Europe’s refugee and migrant crisis will soon enter its third year, with children playing an ever larger part and the impact on their lives all the more tragic. Between January and September 2016, more than 664,500 children claimed asylum in Europe; In Italy, nine in ten children arriving this year are unaccompanied; in Greece, 23,000 children remain in limbo –their futures hanging in the balance, their education on hold.
More than 700 children are estimated to have died at sea trying to reach Europe this year alone. Last week a six-year old child died in a fire in the Moria camp on the Greek island of Lesbos.
The organisations are deeply concerned that failure to prioritise the protection of children is putting more children at risk. Too little has been done to address the particular needs and vulnerabilities of children. Children in Sweden, for example, can often wait up to one year for their asylum cases to be heard. Children stranded in Greece have been out of school an average of 20 months. Many children have to wait more than a year to reach family members in other EU states – a dangerous delay that causes children to disappear or turn to smugglers.
The EU and member states can do a lot more to protect children and address their particular needs and vulnerabilities.

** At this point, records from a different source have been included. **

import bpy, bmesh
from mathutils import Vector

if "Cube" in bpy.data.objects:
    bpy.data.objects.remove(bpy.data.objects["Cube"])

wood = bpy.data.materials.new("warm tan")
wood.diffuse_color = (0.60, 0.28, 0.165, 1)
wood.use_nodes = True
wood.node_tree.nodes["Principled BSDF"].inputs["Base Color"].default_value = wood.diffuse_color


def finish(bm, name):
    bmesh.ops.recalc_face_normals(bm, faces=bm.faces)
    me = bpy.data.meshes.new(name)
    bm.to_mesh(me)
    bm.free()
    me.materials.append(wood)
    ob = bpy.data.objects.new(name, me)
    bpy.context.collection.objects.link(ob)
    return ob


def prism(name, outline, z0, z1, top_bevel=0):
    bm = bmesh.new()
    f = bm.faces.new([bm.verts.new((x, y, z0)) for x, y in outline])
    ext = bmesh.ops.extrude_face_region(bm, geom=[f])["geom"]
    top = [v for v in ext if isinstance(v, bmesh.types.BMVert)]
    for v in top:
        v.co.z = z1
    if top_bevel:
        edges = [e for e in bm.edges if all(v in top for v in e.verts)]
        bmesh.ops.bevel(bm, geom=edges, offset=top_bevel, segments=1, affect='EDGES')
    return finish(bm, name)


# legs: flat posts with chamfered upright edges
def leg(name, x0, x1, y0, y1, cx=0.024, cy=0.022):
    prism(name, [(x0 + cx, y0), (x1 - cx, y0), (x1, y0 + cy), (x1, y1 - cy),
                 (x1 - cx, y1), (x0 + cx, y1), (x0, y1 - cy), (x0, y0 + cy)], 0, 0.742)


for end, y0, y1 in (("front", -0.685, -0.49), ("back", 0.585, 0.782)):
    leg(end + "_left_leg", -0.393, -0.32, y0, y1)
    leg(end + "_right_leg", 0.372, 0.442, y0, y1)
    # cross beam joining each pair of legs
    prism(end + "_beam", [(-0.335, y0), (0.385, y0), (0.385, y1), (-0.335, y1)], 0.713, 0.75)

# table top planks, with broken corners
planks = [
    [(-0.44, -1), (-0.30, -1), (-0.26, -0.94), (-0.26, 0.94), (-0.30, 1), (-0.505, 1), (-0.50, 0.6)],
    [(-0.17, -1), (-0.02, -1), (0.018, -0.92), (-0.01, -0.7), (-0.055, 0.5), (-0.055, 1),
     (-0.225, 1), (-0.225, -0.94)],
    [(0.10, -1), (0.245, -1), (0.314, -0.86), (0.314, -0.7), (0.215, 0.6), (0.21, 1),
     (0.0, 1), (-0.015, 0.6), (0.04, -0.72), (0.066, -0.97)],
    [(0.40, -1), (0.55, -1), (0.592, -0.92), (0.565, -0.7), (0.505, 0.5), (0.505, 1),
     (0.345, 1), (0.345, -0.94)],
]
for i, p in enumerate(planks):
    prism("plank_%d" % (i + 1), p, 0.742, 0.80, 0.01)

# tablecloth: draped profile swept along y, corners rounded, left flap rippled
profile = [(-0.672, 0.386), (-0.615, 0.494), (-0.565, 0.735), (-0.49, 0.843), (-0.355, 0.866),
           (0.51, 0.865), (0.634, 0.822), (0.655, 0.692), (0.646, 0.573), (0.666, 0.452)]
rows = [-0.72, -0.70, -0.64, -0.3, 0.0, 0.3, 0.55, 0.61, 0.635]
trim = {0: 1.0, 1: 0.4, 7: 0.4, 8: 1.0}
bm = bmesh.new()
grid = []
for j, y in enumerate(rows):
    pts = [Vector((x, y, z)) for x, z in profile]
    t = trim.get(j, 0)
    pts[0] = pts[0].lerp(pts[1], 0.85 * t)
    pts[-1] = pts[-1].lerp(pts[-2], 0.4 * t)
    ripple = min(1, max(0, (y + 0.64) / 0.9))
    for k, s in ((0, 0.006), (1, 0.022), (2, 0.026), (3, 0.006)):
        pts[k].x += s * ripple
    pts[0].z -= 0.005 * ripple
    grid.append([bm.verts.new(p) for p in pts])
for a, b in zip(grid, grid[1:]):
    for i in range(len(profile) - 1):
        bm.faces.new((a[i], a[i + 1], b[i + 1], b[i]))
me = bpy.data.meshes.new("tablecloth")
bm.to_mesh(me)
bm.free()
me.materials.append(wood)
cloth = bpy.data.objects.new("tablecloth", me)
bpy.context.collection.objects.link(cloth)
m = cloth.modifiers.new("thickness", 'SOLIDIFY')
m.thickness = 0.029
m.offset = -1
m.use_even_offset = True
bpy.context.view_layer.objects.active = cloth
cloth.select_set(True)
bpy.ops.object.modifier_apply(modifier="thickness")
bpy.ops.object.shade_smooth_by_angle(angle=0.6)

Addressing the Forum, the Child Rights Agencies call for deliberate action; leadership, public investment and an agreed policy framework that defines goals and measures progress, saying protecting children does not just happen on its own.
The 78 partner organisations identify seven priority actions to protect refugee and migrant children today and prepare them for the future. These actions include the urgent adoption of an EU Action Plan on children in migration, strengthened safeguards for children in the asylum legislation, increased funding for national child protection systems and building mechanisms to protect children across borders.
The agencies say that actions at the EU level have so far been scattered and insufficient. What is needed now, they say, is comprehensive action on children in migration, bringing together all responsible authorities and encouraging states to better collect and share data.
The reform of the common European asylum system, currently debated in the European Parliament, provides a unique opportunity to ensure children get access to guardians, education and family reunification. EU Action is also needed to end the detention of migrant and refugee children, and the identification of alternatives.
Many of these children will grow up becoming future EU citizens. They should be considered as children first, regardless of their migration status. States need to invest in them, and empower them to fulfil their potential as equal participants in their communities.